Finding this behavior to be counterproductive to my imparting them with the desired musical knowledge, I began scheming.  I tried haphazardly playing music for them and forcing them to listen with mixed results.  I found that most of the time they would find this activity less than desirable and make requests that I put on "Lil' Wayne" or let them read "Twilight".  

I was failing.  

One day, it dawned on me: Friday is a colossal waste of time for everyone.  I was sitting in a faculty meeting (which coincidentally is also a colossal waste of time for everyone) while we were being lectured on the fact that most of our children can't write a sentence without using emoticons.  We were being told that as teachers we were required to change that by taking valuable class time that was supposed to be devoted to something useful (like actually teaching our subject) and instead use that time to make our students write anemic essays on uninspired prompts.  

Suddenly, I saw an opportunity to solve my problems of nonproductive Friday's, vapid musical tastes, and banal writing from the children of America.  

It was simple, it was fresh, and it would work.  

I presented it thusly, "Listening Friday" is a time where we listen to short excerpts of music (I've found that two bits around 5 minutes each is the maximum your average high school kid will endure) and then write about them.  Sometimes I prepared questions, or I asked for a drawing or comic, sometimes I just said, "Go!".  Some kids invariably just did the minimum, and sometimes lower.

In case you can't decipher: The song in the begaining was boring Then it got intense as it raise
Much lower.

Yet, every so often I'd find a gem in their responses or make a connection with a kid where they might explore the music they heard further.  Sometimes, they would end up looking for it far beyond the walls of my classroom.  That's where I felt I did the most good.

This blog will be an extension of that classroom activity, because the more I did Listening Friday, the more I too was inclined to discover new and different music to use and share with my kids.  I also felt compelled to share it with my friends (musical and otherwise) through annoying posts on Facebook and the like.  There is so much wonderful music in the world, and it is such a uniquely human experience- to not share it would be an injustice.  

Therefore, I intend to use this site as a platform to share my musical knowledge and hopefully learn a few things as well.  I will, as the title suggests, update this regularly on Friday's and I encourage you to read through and share it.  Particularly if you are a music educator!  I will write in a school-appropriate manner (though I bear no personal responsibility for any detrimental effects to your students).  It is my hope that this site will become a catalog of some fine music and music history as it develops.  

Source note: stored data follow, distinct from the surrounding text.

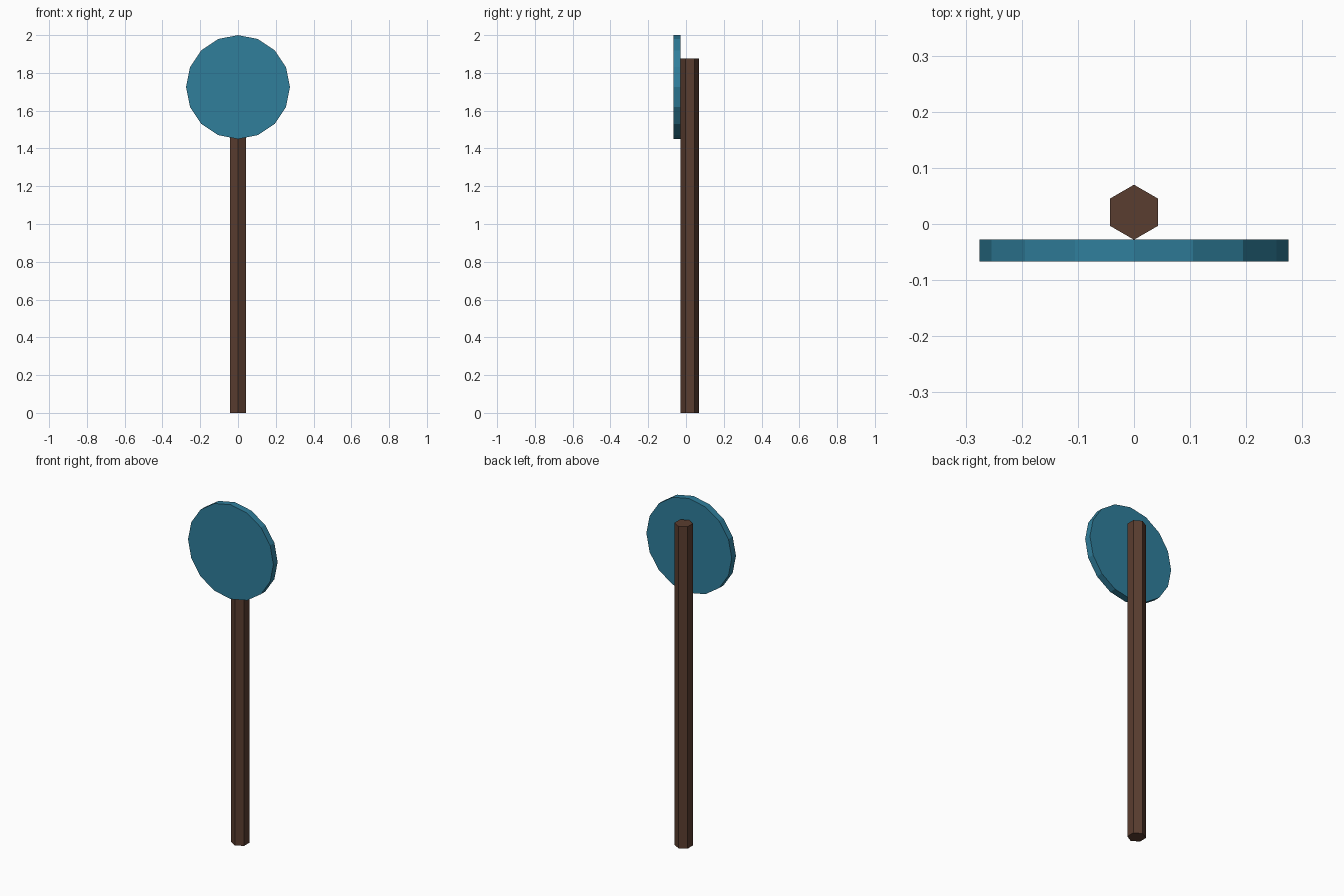
import bpy
import math

cube = bpy.data.objects.get("Cube")
if cube:
    bpy.data.objects.remove(cube, do_unlink=True)


def make_material(name, colour):
    mat = bpy.data.materials.new(name)
    mat.use_nodes = True
    mat.diffuse_color = (*colour, 1)
    mat.node_tree.nodes["Principled BSDF"].inputs["Base Color"].default_value = (*colour, 1)
    return mat


def make_prism(name, sides, radius, depth, location, mat, rotation=(0, 0, 0)):
    bpy.ops.mesh.primitive_cylinder_add(
        vertices=sides, radius=radius, depth=depth, location=location, rotation=rotation)
    obj = bpy.context.object
    obj.name = obj.data.name = name
    obj.data.materials.append(mat)
    bpy.ops.object.transform_apply(location=False, rotation=True, scale=False)
    return obj


brown = make_material("dark brown wood", (0.102, 0.047, 0.029))
blue = make_material("teal blue paint", (0.029, 0.209, 0.330))

# Hexagonal post, with one corner towards the front
post_radius, post_height, post_y = 0.049, 1.875, 0.021
make_prism("post", 6, post_radius, post_height, (0, post_y, post_height / 2), brown)

# Sixteen-sided round sign plate, touching the front corner of the post
plate_radius, plate_depth = 0.275, 0.039
plate_y = post_y - post_radius - plate_depth / 2
make_prism("sign_plate", 16, plate_radius, plate_depth,
           (0, plate_y, 2 - plate_radius), blue, (math.pi / 2, 0, 0))
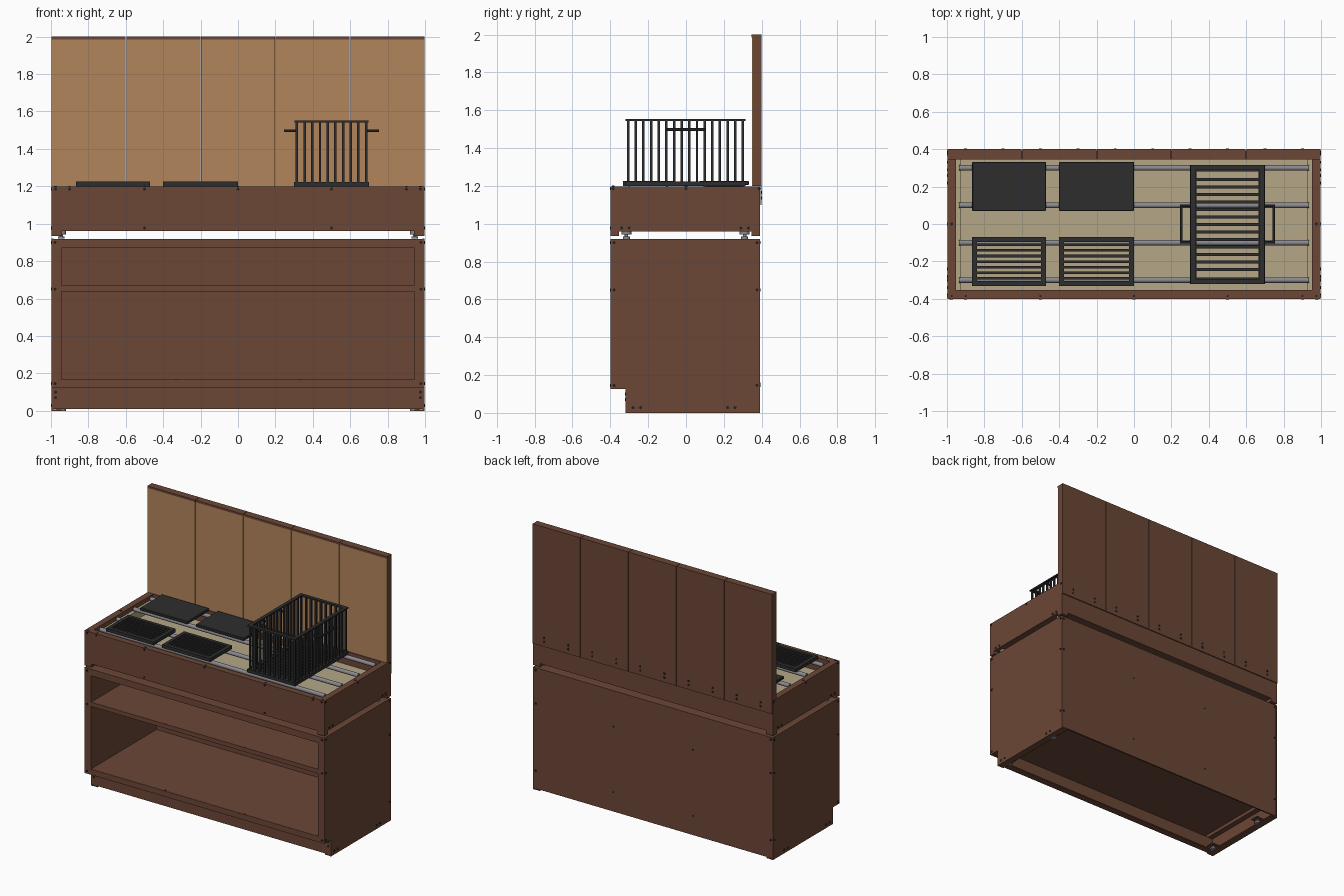
import bpy, bmesh, math
from mathutils import Matrix, Vector

if "Cube" in bpy.data.objects:
    bpy.data.objects.remove(bpy.data.objects["Cube"])


def material(name, rgb):
    m = bpy.data.materials.new(name)
    m.diffuse_color = (*rgb, 1)
    m.use_nodes = True
    m.node_tree.nodes["Principled BSDF"].inputs["Base Color"].default_value = m.diffuse_color
    return m


BROWN = material("rust_brown", (0.150, 0.063, 0.038))
TAN = material("warm_tan", (0.45, 0.235, 0.105))
KHAKI = material("khaki_liner", (0.46, 0.39, 0.245))
DARK = material("dark_iron", (0.027, 0.027, 0.028))
STEEL = material("steel_grey", (0.25, 0.25, 0.275))
BLACK = material("bolt_black", (0.015, 0.014, 0.014))


def finish(name, bm, mat, bevel=0):
    bmesh.ops.recalc_face_normals(bm, faces=bm.faces)
    me = bpy.data.meshes.new(name)
    bm.to_mesh(me)
    bm.free()
    me.materials.append(mat)
    ob = bpy.data.objects.new(name, me)
    bpy.context.collection.objects.link(ob)
    if bevel:
        b = ob.modifiers.new("edge", "BEVEL")
        b.width, b.segments = bevel, 1
    return ob


def boxes(name, mat, spans, bevel=0):
    """Each span is x0, x1, y0, y1, z0, z1."""
    bm = bmesh.new()
    for x0, x1, y0, y1, z0, z1 in spans:
        m = Matrix.Translation(((x0 + x1) / 2, (y0 + y1) / 2, (z0 + z1) / 2)) @ \
            Matrix.Diagonal((x1 - x0, y1 - y0, z1 - z0, 1))
        bmesh.ops.create_cube(bm, size=1, matrix=m)
    return finish(name, bm, mat, bevel)


def cylinders(name, mat, items, sides=16):
    """Each item is start, end, radius."""
    bm = bmesh.new()
    for a, b, r in items:
        a, b = Vector(a), Vector(b)
        d = b - a
        m = Matrix.Translation((a + b) / 2) @ d.to_track_quat('Z', 'Y').to_matrix().to_4x4()
        bmesh.ops.create_cone(bm, cap_ends=True, segments=sides, radius1=r, radius2=r,
                              depth=d.length, matrix=m)
    ob = finish(name, bm, mat)
    for p in ob.data.polygons:
        p.use_smooth = len(p.vertices) == 4
    return ob


def frame(x0, x1, y0, y1, z0, z1, w):
    """Four spans forming a rectangular rim."""
    return [(x0, x1, y0, y0 + w, z0, z1), (x0, x1, y1 - w, y1, z0, z1),
            (x0, x0 + w, y0 + w, y1 - w, z0, z1), (x1 - w, x1, y0 + w, y1 - w, z0, z1)]


# cabinet sides, with a toe notch at the front bottom
for label, s in (("left", -1), ("right", 1)):
    bm = bmesh.new()
    prof = [(-0.4, 0.125), (-0.32, 0.125), (-0.32, 0.0), (0.392, 0.0), (0.392, 0.92), (-0.4, 0.92)]
    f = bm.faces.new([bm.verts.new((s * 0.998, y, z)) for y, z in prof])
    r = bmesh.ops.extrude_face_region(bm, geom=[f])
    verts = [v for v in r["geom"] if isinstance(v, bmesh.types.BMVert)]
    bmesh.ops.translate(bm, verts=verts, vec=(-s * 0.012, 0, 0))
    finish(label + "_cabinet_side", bm, BROWN)
    # folded inner lining and front flange
    a, b = sorted((s * 0.945, s * 0.987))
    boxes(label + "_side_lining", BROWN, [(a, b, -0.399, 0.38, 0.13, 0.919)])
    boxes(label + "_bottom_flange", BROWN, [(a, b, -0.318, 0.39, 0.0, 0.008)])

# cabinet panels
boxes("cabinet_back", BROWN, [(-0.986, 0.986, 0.38, 0.391, 0.01, 0.919)])
boxes("toe_kick", BROWN, [(-0.986, 0.986, -0.32, -0.309, 0.01, 0.132),
                          (-0.945, 0.945, -0.309, -0.27, 0.01, 0.018)])
boxes("bottom_shelf", BROWN, [(-0.945, 0.945, -0.396, 0.38, 0.155, 0.168),
                              (-0.986, 0.986, -0.399, -0.387, 0.125, 0.167)])
boxes("middle_shelf", BROWN, [(-0.945, 0.945, -0.395, 0.38, 0.658, 0.67),
                              (-0.945, 0.945, -0.396, -0.385, 0.638, 0.669)])
boxes("cabinet_top", BROWN, [(-0.986, 0.986, -0.399, 0.38, 0.905, 0.919),
                             (-0.945, 0.945, -0.3985, -0.387, 0.87, 0.906)])

# levelling feet of cabinet and tray
feet, brackets = [], []
for s in (-1, 1):
    for y in (-0.25, 0.24):
        feet += [((s * 0.945, y, 0.0), (s * 0.945, y, 0.012), 0.025),
                 ((s * 0.945, y, 0.012), (s * 0.945, y, 0.06), 0.008)]
        a, b = sorted((s * 0.91, s * 0.986))
        brackets.append((a, b, y - 0.03, y + 0.03, 0.03, 0.036))
    for y in (-0.315, 0.31):
        feet += [((s * 0.945, y, 0.92), (s * 0.945, y, 0.932), 0.018),
                 ((s * 0.945, y, 0.932), (s * 0.945, y, 0.948), 0.009),
                 ((s * 0.945, y, 0.942), (s * 0.945, y, 0.962), 0.026)]
cylinders("levelling_feet", STEEL, feet)
boxes("foot_brackets", BROWN, brackets)

# upper tray: walls, underside, corner blocks
boxes("tray_walls", BROWN, frame(-0.998, 0.998, -0.4, 0.392, 0.96, 1.198, 0.047))
boxes("tray_underside", BROWN, [(-0.952, 0.952, -0.354, 0.346, 0.962, 0.972)])
boxes("tray_corner_blocks", BROWN,
      [(*sorted((s * 0.998, s * 0.94)), *y, 0.935, 0.961)
       for s in (-1, 1) for y in ((-0.4, -0.355), (0.345, 0.392))])

# khaki liner pan with end flanges, and the support rods
boxes("liner_pan", KHAKI, [(-0.951, 0.951, -0.353, 0.346, 1.09, 1.10),
                           (-0.951, -0.925, -0.353, 0.346, 1.10, 1.165),
                           (0.925, 0.951, -0.353, 0.346, 1.10, 1.165)])
cylinders("support_rods", STEEL, [((-0.935, y, 1.184), (0.935, y, 1.184), 0.015)
                                  for y in (-0.3, -0.1, 0.1, 0.3)])

# backsplash boards
for i in range(5):
    x0, x1 = -0.998 + i * 0.3992 + 0.0015, -0.998 + (i + 1) * 0.3992 - 0.0015
    n = str(i + 1)
    boxes("backsplash_board_" + n, BROWN,
          [(x0, x1, 0.354, 0.3925, 1.199, 1.985), (x0, x1, 0.3925, 0.40, 1.10, 1.985),
           (x0, x1, 0.345, 0.40, 1.985, 2.0)])
    boxes("backsplash_face_" + n, TAN, [(x0, x1, 0.348, 0.354, 1.2, 1.985)])

# griddle plates and grill racks
for i, (x0, x1) in enumerate(((-0.865, -0.47), (-0.40, 0.0))):
    n = str(i + 1)
    boxes("griddle_plate_" + n, DARK, [(x0, x1, 0.07, 0.332, 1.204, 1.225),
                                       (x0 + 0.02, x1 - 0.02, 0.09, 0.31, 1.197, 1.205)], 0.003)
    rack = frame(x0, x1, -0.332, -0.07, 1.2, 1.225, 0.026)
    rack += [(x0 + 0.02, x1 - 0.02, y - 0.007, y + 0.007, 1.205, 1.222)
             for y in [-0.201 + 0.03 * k for k in range(-3, 4)]]
    boxes("grill_rack_" + n, DARK, rack)

# basket: rims, floor bars, uprights, handles
basket = frame(0.30, 0.70, -0.32, 0.315, 1.2, 1.224, 0.035)
basket += frame(0.302, 0.698, -0.32, 0.315, 1.542, 1.553, 0.026)
boxes("basket_rims", DARK, basket)
boxes("basket_floor_bars", DARK, [(0.32, 0.68, y - 0.008, y + 0.008, 1.204, 1.22)
                                  for y in [-0.002 + 0.04 * k for k in range(-6, 7)]])
h = 0.0065
posts = [(0.315 + 0.0411 * k, y) for k in range(10) for y in (-0.306, 0.301)]
posts = [(min(x, 0.685), y) for x, y in posts]
posts += [(x, -0.306 + 0.607 * k / 15) for k in range(1, 15) for x in (0.315, 0.685)]
boxes("basket_uprights", DARK, [(x - h, x + h, y - h, y + h, 1.22, 1.545) for x, y in posts])
for label, s in (("left", -1), ("right", 1)):
    xi, xo = 0.5 + s * 0.185, 0.5 + s * 0.255
    a, b = sorted((xi, xo))
    c, d = sorted((xo, xo - s * 0.014))
    boxes(label + "_basket_handle", DARK,
          [(c, d, -0.105, 0.105, 1.491, 1.505), (a, b, -0.105, -0.091, 1.491, 1.505),
           (a, b, 0.091, 0.105, 1.491, 1.505)], 0.003)

# bolt heads on front, sides and back
bolts = []


def bolt(p, n, r=0.008):
    p, n = Vector(p), Vector(n)
    bolts.append((p - n * 0.003, p + n * 0.003, r))


for x in (-0.975, -0.9, -0.5, 0, 0.5, 0.9, 0.975):
    bolt((x, -0.4, 1.185), (0, -1, 0))
    if abs(x) < 0.98:
        bolt((x, -0.385, 1.198), (0, 0, 1), 0.006)
for x in (-0.5, 0.5):
    bolt((x, -0.4, 0.977), (0, -1, 0))
for s in (-1, 1):
    for z in (0.145, 0.65, 0.9):
        bolt((s * 0.978, -0.4, z), (0, -1, 0))
        bolt((s * 0.978, 0.3915, z), (0, 1, 0))
        for y in (-0.38, 0.375):
            bolt((s * 0.998, y, z), (s, 0, 0))
    for z in (0.07, 0.10):
        bolt((s * 0.975, -0.32, z), (0, -1, 0))
    for y in (-0.385, 0, 0.385):
        bolt((s * 0.998, y, 1.185), (s, 0, 0))
    for y in (-0.34, -0.3, 0.29, 0.33):
        bolt((s * 0.998, y, 0.977), (s, 0, 0))
    for y in (-0.28, -0.24, 0.22, 0.26):
        bolt((s * 0.998, y, 0.028), (s, 0, 0))
    for z in (0.168, 0.668):
        bolt((s * 0.33, -0.39, z), (0, 0, 1), 0.006)
    for z in (0.155, 0.65):
        bolt((s * 0.33, 0.391, z), (0, 1, 0), 0.006)
    bolt((s * 0.975, 0, 1.198), (0, 0, 1))
for k in range(10):
    for z in (1.135, 1.165):
        bolt((-0.9 + 0.2 * k, 0.4, z), (0, 1, 0))
cylinders("bolt_heads", BLACK, bolts, 10)

# keep the whole model centred front to back
low = min(v.co.y for o in bpy.data.objects for v in o.data.vertices)
high = max(v.co.y for o in bpy.data.objects for v in o.data.vertices)
for o in bpy.data.objects:
    o.location.y -= (low + high) / 2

Most of the time I will try to find some sort of publicly accessible source (e.g. YouTube) for the music of the week, but sometimes I will also give recommendations to recordings that I like (or that I have heard are great).  For Brevard music teachers, you have access to Naxos, which will help.  For everyone else, spending a dollar on music at iTunes or Amazon won't kill you.  I do not condone the illegal downloading of music as a point of interest. 

See you Friday.